And I see the amount's gonna be 100 percent. To preserve any kind of feel that I like that's already there I might wanna reduce this percentage of quantize that I'm gonna apply. But just so you can see what happens I will do 100 percent. Click Apply and let's hear what this sounds like. (beat playing) Okay, I was fine with the feel before.
I'm gonna undo the quantize, but you can see the note shift. They did all shift closer to the nearest 16th note. But that's just the beginning of what we can do here. Now that we have these individual audio slices to play with. So let's listen again. (beat playing) Okay, I'm going to select just a few of these. And I'm going to Shift click. Now I've selected two of these. And you see that there's a slice handle in between these.
If I move this handle, both of those slices are going to move. So, I'm going to select just a few more of those in the same way. Shift click and Shift click. And just so it's firmly in your head I'll play a little bit of the groove one more time. (beat playing) Okay, now I'm going to move all of these at the same time. And hear what that sounds like. (beat playing) Okay so I just played a different groove now without actually picking up my bass again.
And it's not only timing that you can impact. Let's listen to just the start again. (beat playing) Okay, I'm gonna select these two slices. I'm again Shift clicking to select multiple slices. And now I'm going to right click and Split at Slices. So now I have a new clip here that's just that single slice. And we'll hear that. (beat playing) Okay, I'm gonna transpose that a full step.
(beat playing) Okay, so I can actually change the melody as well as the timing if I want to. Now I'm showing you this again because I wanna show you the stretch type. This is set to All Around Stretch. And what I mean by stretch type is, there are different flavors of the time stretching and pitch changing algorithm that can be applied here.

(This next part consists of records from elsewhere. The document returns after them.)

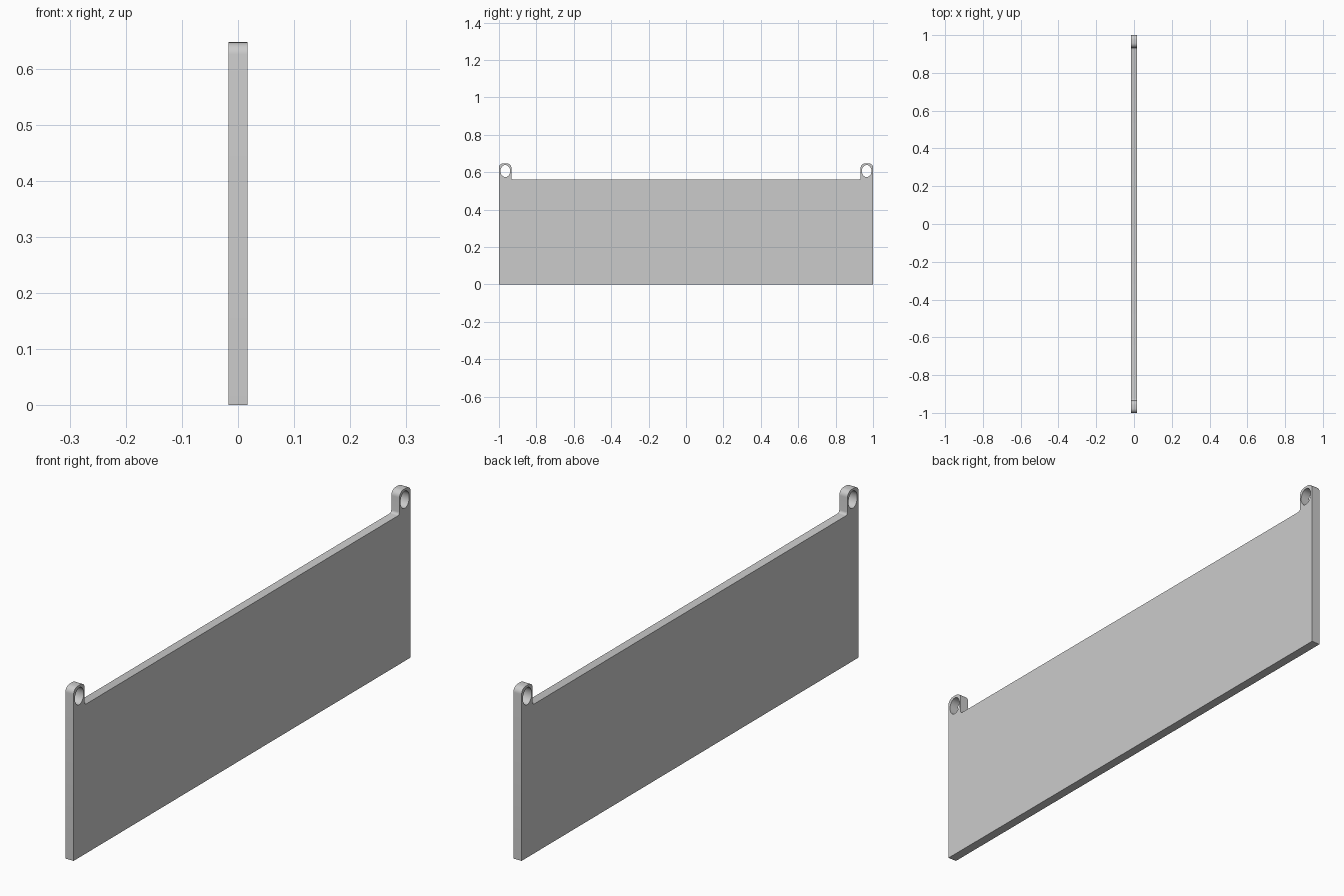
import bpy
from math import sin, cos, pi, radians

if "Cube" in bpy.data.objects:
    bpy.data.objects.remove(bpy.data.objects["Cube"])

HALF_LEN, HALF_THICK = 1.0, 0.017
PANEL_TOP, TAB_TOP = 0.561, 0.647
TAB_INNER = 0.934            # inner side of each lug
HOLE_Y, HOLE_Z = 0.966, 0.606


def arc(cy, cz, ry, rz, start, end, steps):
    """Elliptical arc points, angles in degrees."""
    out = []
    for i in range(steps + 1):
        a = radians(start + (end - start) * i / steps)
        out.append((cy + ry * cos(a), cz + rz * sin(a)))
    return out


def add_loop(curve, pts):
    spline = curve.splines.new('POLY')
    spline.points.add(len(pts) - 1)
    for p, (y, z) in zip(spline.points, pts):
        p.co = (y, z, 0, 1)
    spline.use_cyclic_u = True


# Half outline: bottom corner, rounded lug, small fillet down to the panel edge
ry, rz, f = 0.024, 0.022, 0.010
half = [(HALF_LEN, 0.0)]
half += arc(HALF_LEN - ry, TAB_TOP - rz, ry, rz, 0, 90, 6)
half += arc(TAB_INNER + ry, TAB_TOP - rz, ry, rz, 90, 180, 6)
half += arc(TAB_INNER - f, PANEL_TOP + f, f, f, 0, -90, 4)
outline = half + [(-y, z) for y, z in reversed(half)]

# Flat profile with an eyelet hole in each lug, extruded to thickness
curve = bpy.data.curves.new("hanging_panel", 'CURVE')
curve.dimensions = '2D'
curve.fill_mode = 'BOTH'
curve.extrude = HALF_THICK
add_loop(curve, outline)
for side in (-1, 1):
    add_loop(curve, arc(side * HOLE_Y, HOLE_Z, 0.026, 0.032, 0, 360, 32)[:-1])

panel = bpy.data.objects.new("hanging_panel", curve)
bpy.context.collection.objects.link(panel)
panel.rotation_euler = (pi / 2, 0, pi / 2)   # profile into the y-z plane
bpy.context.view_layer.objects.active = panel
panel.select_set(True)

# Turn into a welded mesh with sharp rims and smooth rounds
bpy.ops.object.convert(target='MESH')
bpy.ops.object.transform_apply(location=False, rotation=True, scale=False)
bpy.ops.object.mode_set(mode='EDIT')
bpy.ops.mesh.select_all(action='SELECT')
bpy.ops.mesh.remove_doubles(threshold=0.0001)
bpy.ops.mesh.normals_make_consistent(inside=False)
bpy.ops.object.mode_set(mode='OBJECT')
bpy.ops.object.shade_smooth_by_angle(angle=radians(35))
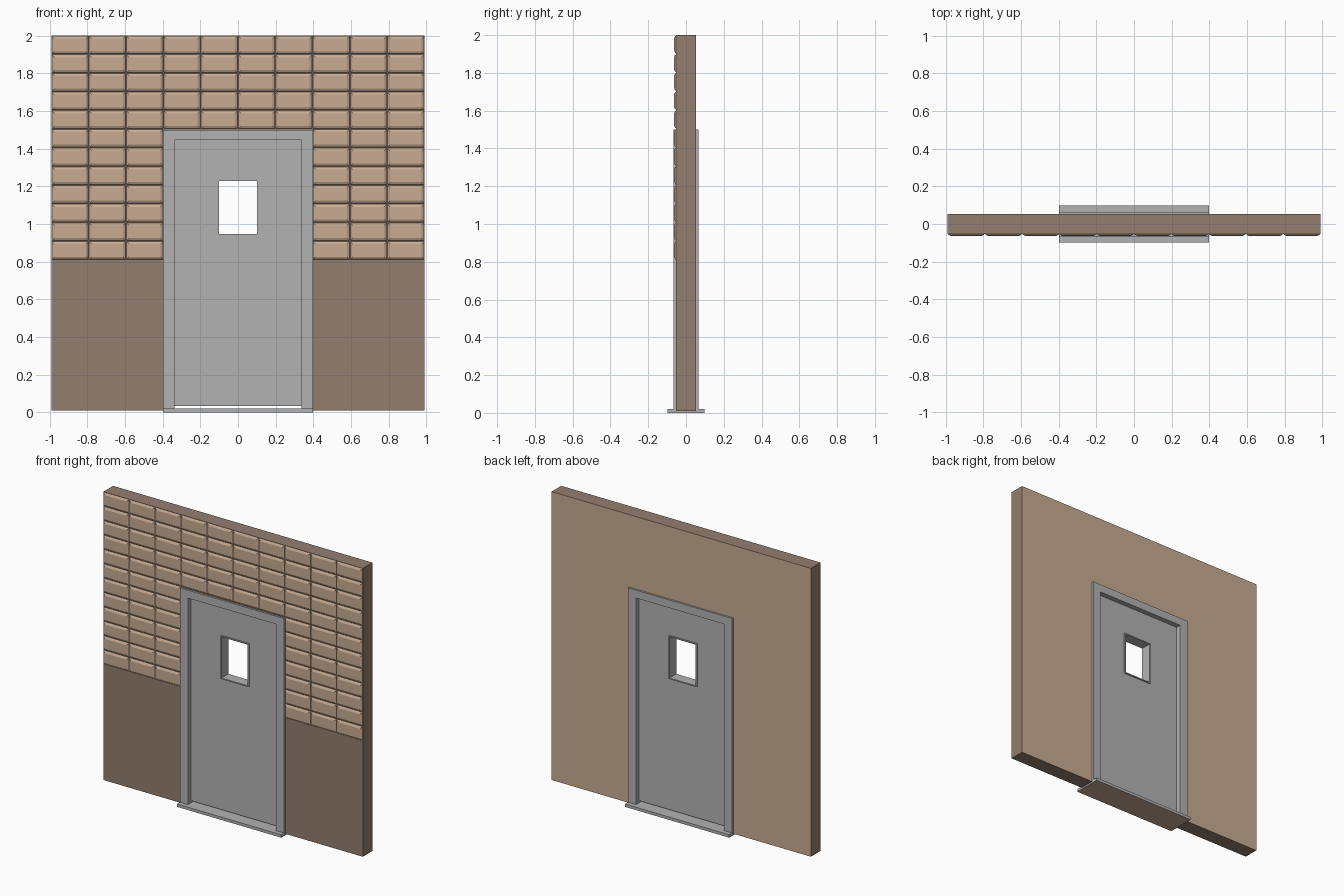
import bpy, bmesh

if "Cube" in bpy.data.objects:
    bpy.data.objects.remove(bpy.data.objects["Cube"])


def material(name, rgb):
    m = bpy.data.materials.new(name)
    m.diffuse_color = (*rgb, 1)
    m.use_nodes = True
    m.node_tree.nodes["Principled BSDF"].inputs["Base Color"].default_value = m.diffuse_color
    return m


DARK = material("dark_brown", (0.29, 0.21, 0.16))
LIGHT = material("light_brown", (0.58, 0.41, 0.29))
GREY = material("grey", (0.45, 0.45, 0.45))


def finish(name, bm, mats):
    bmesh.ops.recalc_face_normals(bm, faces=bm.faces)
    me = bpy.data.meshes.new(name)
    for m in mats:
        me.materials.append(m)
    bm.normal_update()
    bm.to_mesh(me)
    bm.free()
    ob = bpy.data.objects.new(name, me)
    bpy.context.collection.objects.link(ob)
    return ob


def extrude_outline(bm, pts, y0, y1):
    """Extrude an x-z outline from y0 to y1."""
    f = bm.faces.new([bm.verts.new((x, y0, z)) for x, z in pts])
    r = bmesh.ops.extrude_face_region(bm, geom=[f])
    bmesh.ops.translate(bm, vec=(0, y1 - y0, 0),
                        verts=[v for v in r["geom"] if isinstance(v, bmesh.types.BMVert)])
    if f.is_valid is False or len(f.link_loops if hasattr(f, "link_loops") else f.loops) == 0:
        return
    bm.normal_update()


def arch(w, top, wi, topi, z0):
    """Upside-down U outline: outer half width and top, inner half width and top."""
    return [(-w, z0), (-w, top), (w, top), (w, z0), (wi, z0), (wi, topi), (-wi, topi), (-wi, z0)]


def ring(bm, outer, inner, y0, y1):
    """Rectangular slab with a rectangular hole; boxes are (x0, x1, z0, z1)."""
    def loop(b, y):
        a, c, d, e = b
        return [bm.verts.new(p) for p in ((a, y, d), (c, y, d), (c, y, e), (a, y, e))]
    loops = [loop(outer, y0), loop(outer, y1), loop(inner, y1), loop(inner, y0)]
    for i in range(4):
        p, q = loops[i], loops[(i + 1) % 4]
        for k in range(4):
            n = (k + 1) % 4
            bm.faces.new((p[k], p[n], q[n], q[k]))


W, YF, YB = 0.99, -0.053, 0.052

# Wall with doorway: dark, with a light back face
bm = bmesh.new()
extrude_outline(bm, arch(W, 2.0, 0.36, 1.47, 0.01), YF, YB)
bmesh.ops.recalc_face_normals(bm, faces=bm.faces)
for f in bm.faces:
    if f.normal.y > 0.9:
        f.material_index = 1
finish("wall", bm, [DARK, LIGHT])

# Bevelled tiles on the upper front, skipping the doorway
bm = bmesh.new()
cw, rh = 2 * W / 10, 1.19 / 12


def rect(x0, x1, z0, z1, y):
    return [bm.verts.new(p) for p in ((x0, y, z0), (x1, y, z0), (x1, y, z1), (x0, y, z1))]


for r in range(12):
    for c in range(10):
        if r >= 5 and 3 <= c <= 6:
            continue
        x0, z1 = -W + c * cw, 2.0 - r * rh
        x1, z0 = x0 + cw, z1 - rh
        loops = [rect(x0 + i, x1 - i, z0 + i, z1 - i, y)
                 for i, y in ((0.002, YF), (0.006, YF - 0.005), (0.016, YF - 0.01))]
        for a, b in zip(loops, loops[1:]):
            for k in range(4):
                n = (k + 1) % 4
                bm.faces.new((a[k], a[n], b[n], b[k]))
        bm.faces.new(loops[-1])
tiles = finish("wall_tiles", bm, [LIGHT])
for p in tiles.data.polygons:
    if p.normal.y > 0.01:
        p.flip()

# Door frame
bm = bmesh.new()
extrude_outline(bm, arch(0.398, 1.5, 0.336, 1.445, 0.02), -0.066, 0.065)
finish("door_frame", bm, [GREY])

# Door leaf with window hole, leaving a gap above the threshold
window = (-0.108, 0.108, 0.938, 1.237)
bm = bmesh.new()
ring(bm, (-0.336, 0.336, 0.033, 1.445), window, -0.03, 0.03)
finish("door_leaf", bm, [GREY])

# Window trim
bm = bmesh.new()
ring(bm, window, (-0.1, 0.1, 0.946, 1.229), -0.037, 0.037)
finish("window_trim", bm, [GREY])

# Threshold plate with brown underside
bm = bmesh.new()
extrude_outline(bm, [(-0.398, 0), (0.398, 0), (0.398, 0.02), (-0.398, 0.02)], -0.097, 0.097)
bmesh.ops.recalc_face_normals(bm, faces=bm.faces)
for f in bm.faces:
    if f.normal.z < -0.9:
        f.material_index = 1
finish("threshold", bm, [GREY, LIGHT])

This is All Around right now. But if I heard some kind of funny unnatural artifact, I could try another type. Melody is basically for monophonic instruments of any kind. So that might actually work well for bass. Also, if it's a vocal, then obviously I'd wanna try the vocal stretch type. That's how you wanna access the stretch type if you need to. Now I'm gonna undo the little slice that I just did. And I'm going to select all again.
So all of these slices are selected. And I wanna show you another fun thing you can do here. Which is right click again and I can Bounce. And Bounce Clip to REX Loop. Now the browser opens and a REX Loop that I can load into Dr. Octo Rex has been created of this bass part. And in fact, if I double click here and go to the rack I see that there's a new Dr. Octo Rex here with bass in slot one. And if I play a little bit...
(beat playing) You can hear it. And lastly, I will double click on this again, and select all these slices again. So I'm gonna go back to the beginning here. And right clicking again, I'm going to Split at Slices. And then I'm going to Select All and right click again and Bounce Clips to New Samples.
And now I have individual samples of all of these bass notes. Now you can imagine, if this were a drum part for instance, and I selected a few snare hits, now I would instantly have variations on a snare that would sound very natural if I then put them into a multi-layered sample on a Kong pad or in a sampler. So I hope this gives you an idea of all the cool things you can do with sliced audio and audio quantize in Reason.
- Installing the Rack Extensions
- Setting up Reason's preferences
- Recording audio and software instrument tracks
- Creating drumbeats with Redrum and the Kong Drum Designer
- Customizing REX loops
- Live sampling
- Recording automation
- Quantizing audio
- Pitch correcting vocals
- Time stretching and time compressing audio
- Mixing your tracks with compression, EQ, and effects
- Mastering a recording in Reason